Sometimes a good bargain, doesn’t always mean it’s a good deal.
Throughout the years, the Better Business Bureau has received thousands of complaints from people who have shopped for goods online and received counterfeits instead of what they ordered.
Some of the common products sold by counterfeiters include brand-name sunglasses, designer clothing, sports jerseys, athletic shoes, watches, jewelry, handbags and electronics.
Although selling counterfeit goods is illegal under the Lanham Act, sales have exploded in North Texas in recent years.
In January, an investigator bought a counterfeit Gucci purse and Louis Vuitton wallet for $200 from a Waco woman.
During the transaction, the investigator saw that an office in the woman’s home was being used as a retail location with clothing racks and a display table filled with merchandise. Police later seized suspected counterfeit designer clothes, purses, wallets and other accessories from that location.

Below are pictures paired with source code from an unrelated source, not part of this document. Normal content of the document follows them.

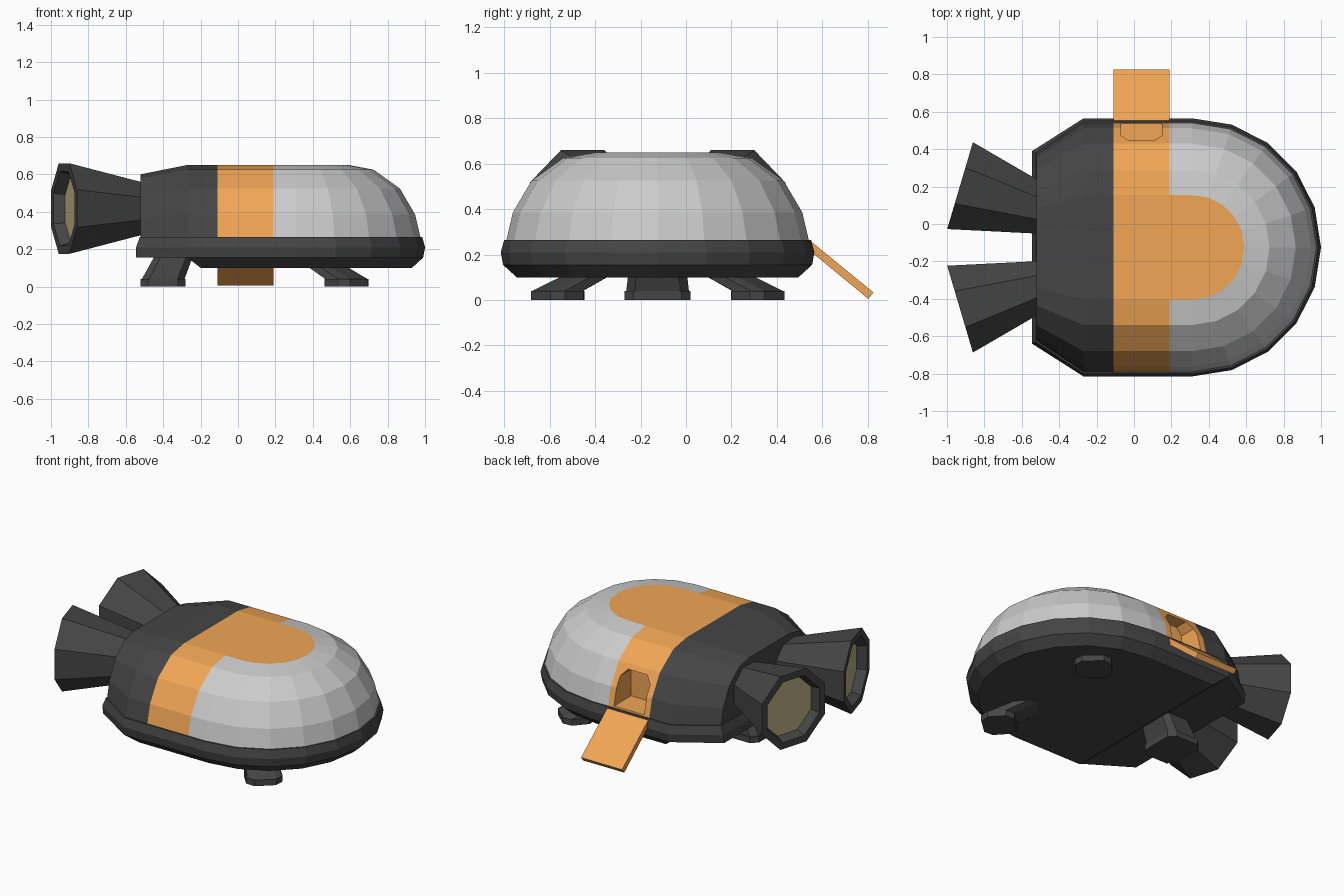
import bpy, bmesh, math
from mathutils import Vector

if "Cube" in bpy.data.objects:
    bpy.data.objects.remove(bpy.data.objects["Cube"])

CY = -0.125  # symmetry line of the ship


def material(name, rgb):
    m = bpy.data.materials.new(name)
    m.diffuse_color = (*rgb, 1)
    m.use_nodes = True
    m.node_tree.nodes["Principled BSDF"].inputs["Base Color"].default_value = m.diffuse_color
    return m


MATS = [material("light_grey", (0.72, 0.72, 0.72)), material("dark", (0.06, 0.06, 0.06)),
        material("orange", (0.88, 0.38, 0.09)), material("tan", (0.5, 0.42, 0.22))]
GREY, DARK, ORANGE, TAN = range(4)


def loft(name, rings, mat, caps=True):
    """Skin a list of equal-length rings; mat(ring, segment) gives the material."""
    bm = bmesh.new()
    vs = [[bm.verts.new(p) for p in r] for r in rings]
    n = len(vs[0])
    for r in range(len(vs) - 1):
        for i in range(n):
            j = (i + 1) % n
            f = bm.faces.new((vs[r][i], vs[r][j], vs[r + 1][j], vs[r + 1][i]))
            f.material_index = mat(r, i)
    if caps is True:
        caps = [(-1, range(n), mat(len(vs) - 2, 0))]
    for ring, idx, m in list(caps) + [(0, range(n), mat(0, 0))]:
        bm.faces.new([vs[ring][i] for i in idx]).material_index = m
    bmesh.ops.remove_doubles(bm, verts=bm.verts, dist=1e-5)
    bmesh.ops.recalc_face_normals(bm, faces=bm.faces)
    me = bpy.data.meshes.new(name)
    bm.to_mesh(me)
    bm.free()
    for m in MATS:
        me.materials.append(m)
    ob = bpy.data.objects.new(name, me)
    bpy.context.collection.objects.link(ob)
    return ob


# Hull: rounded nose, straight sides, narrowed tail
def hull_ring(hw, z, xr, rh, zr, xs=-0.27):
    side = [(xr, rh, zr), (xs, hw, z), (-0.11, hw, z), (0.19, hw, z)]
    for k in range(5):
        a = math.radians(90 - 18 * k)
        side.append((0.31 + hw * math.cos(a), hw * math.sin(a), z))
    pts = side + [(0.31 + hw, 0, z)] + [(x, -y, zz) for x, y, zz in reversed(side)]
    return [(x, y + CY, zz) for x, y, zz in pts]


rings = [hull_ring(0.62, 0.10, -0.20, 0.50, 0.10, -0.20),
         hull_ring(0.68, 0.155, -0.27, 0.50, 0.155),
         hull_ring(0.68, 0.155, -0.545, 0.505, 0.155),
         hull_ring(0.69, 0.21, -0.545, 0.515, 0.21),
         hull_ring(0.675, 0.265, -0.525, 0.505, 0.265)]
for hw, z in [(0.665, 0.265), (0.637, 0.385), (0.555, 0.525), (0.415, 0.625), (0.28, 0.65)]:
    rings.append(hull_ring(hw, z, -0.52, hw * 0.75, 0.265 + (z - 0.265) * 0.87))


def hull_mat(r, i):
    s = min(i, 17 - i)
    if r < 5 or s < 2:
        return DARK
    return ORANGE if s == 2 else GREY


hull = loft("hull", rings, hull_mat,
            [(-1, (0, 1, 17, 18), DARK), (-1, (1, 2, 16, 17), DARK), (-1, range(2, 17), ORANGE)])

# Doorway cut into the hull
door = [(-0.07, 0.275), (0.15, 0.275), (0.15, 0.45), (0.11, 0.495), (-0.03, 0.495), (-0.07, 0.45)]
cutter = loft("doorway_cutter", [[(x, y, z) for x, z in door] for y in (0.36, 0.8)],
              lambda r, i: ORANGE)
cutter.hide_render = True
cutter.hide_viewport = True
mod = hull.modifiers.new("doorway", 'BOOLEAN')
mod.operation = 'DIFFERENCE'
mod.solver = 'EXACT'
mod.object = cutter

# Ramp
ramp = [(0.545, 0.262), (0.825, 0.033), (0.802, 0.005), (0.535, 0.225)]
loft("ramp", [[(x, y, z) for y, z in ramp] for x in (-0.11, 0.19)], lambda r, i: ORANGE)

# Engines: eight-sided bells splayed outwards, with a recessed glow plate
for side, label in ((1, "left"), (-1, "right")):
    t = math.radians(16.5)
    fwd = Vector((math.cos(t), -side * math.sin(t), 0))
    across = Vector((math.sin(t), side * math.cos(t), 0))
    base = Vector((-0.93, CY + side * 0.33, 0.417))
    bell = []
    for d, rad in [(0.56, 0.115), (0.0, 0.262), (0.0, 0.215), (0.06, 0.195)]:
        bell.append([base + fwd * d + across * rad * math.cos(a) + Vector((0, 0, rad * math.sin(a)))
                     for a in [math.radians(22.5 + 45 * k) for k in range(8)]])
    loft("engine_" + label, bell, lambda r, i: DARK, [(-1, range(8), TAN)])


# Landing legs: chamfered foot and a leaning strut
def leg(name, x, y, hx, hy, ch, turn, lean, top):
    foot = [(hx, hy - ch), (hx - ch, hy), (ch - hx, hy), (-hx, hy - ch),
            (-hx, ch - hy), (ch - hx, -hy), (hx - ch, -hy), (hx, ch - hy)]
    c, s = math.cos(turn), math.sin(turn)
    levels = [(0, 1, 0), (0.04, 1, 0), (0.04, 0.95, 0), (top, 0.85, 1)]
    loft(name, [[(x + k * (px * c - py * s) + lean[0] * m, y + k * (px * s + py * c) + lean[1] * m, z)
                 for px, py in foot] for z, k, m in levels], lambda r, i: DARK)


for side, label in ((1, "left"), (-1, "right")):
    leg("front_leg_" + label, 0.58, CY + side * 0.44, 0.1, 0.11, 0.045,
        side * math.radians(48), (-0.14, -side * 0.17), 0.13)
leg("rear_leg", -0.4, CY, 0.12, 0.145, 0.04, 0, (0.06, 0), 0.17)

In May, a Dallas woman was shopping at a local beauty store and saw her favorite perfume — Jimmy Choo — for about half the cost she normally pays for it.
The packaging looked legit, so she bought two. And then she got home, tried it on and realized the perfume was fake.
“When I put it on, I started to sneeze, and I was like, ‘Oh I got an allergy.’ I thought maybe it was the weather,” Dora Lowe told WFAA. “But it smelled really different. It had a metallic-like smell.”
In April, federal agents seized counterfeit items from two men in Houston, who were considered to be the largest distributors of fake luxury goods in the region. They were accused of receiving more than 3,000 shipments from China since 2014 worth more than $14 million
In June, the Burleson Police Department was notified by agents with the Department of Homeland Security and Investigation Services Company in reference to a counterfeit merchandise distributor and seller within Burleson.
Shortly after, BPD seized more than 300 counterfeit designer bags, totaling more than $268,000, from the suspect.
BPD posted photos of the purses on Facebook with, “We ain’t got no time for your Louise Buitton bags, Bay Rans sunglasses or Channel shoes in our town. #ItFake #YouGotHad #IfItInTheTrunkOfACarItAintReal.”
Homeland Security Investigations special agent Cynthia Manning said selling counterfeit products is not a victimless crime.
“You don’t know if you’re enabling child labor. You don’t know if it’s going to fund a criminal organization,” she said. “We’ve actually uncovered these things being produced in small towns in countries that are impoverished. They’re not making any money. They’re making cents a day. I can’t see how wearing something fashionable is worth a child being put in that situation.”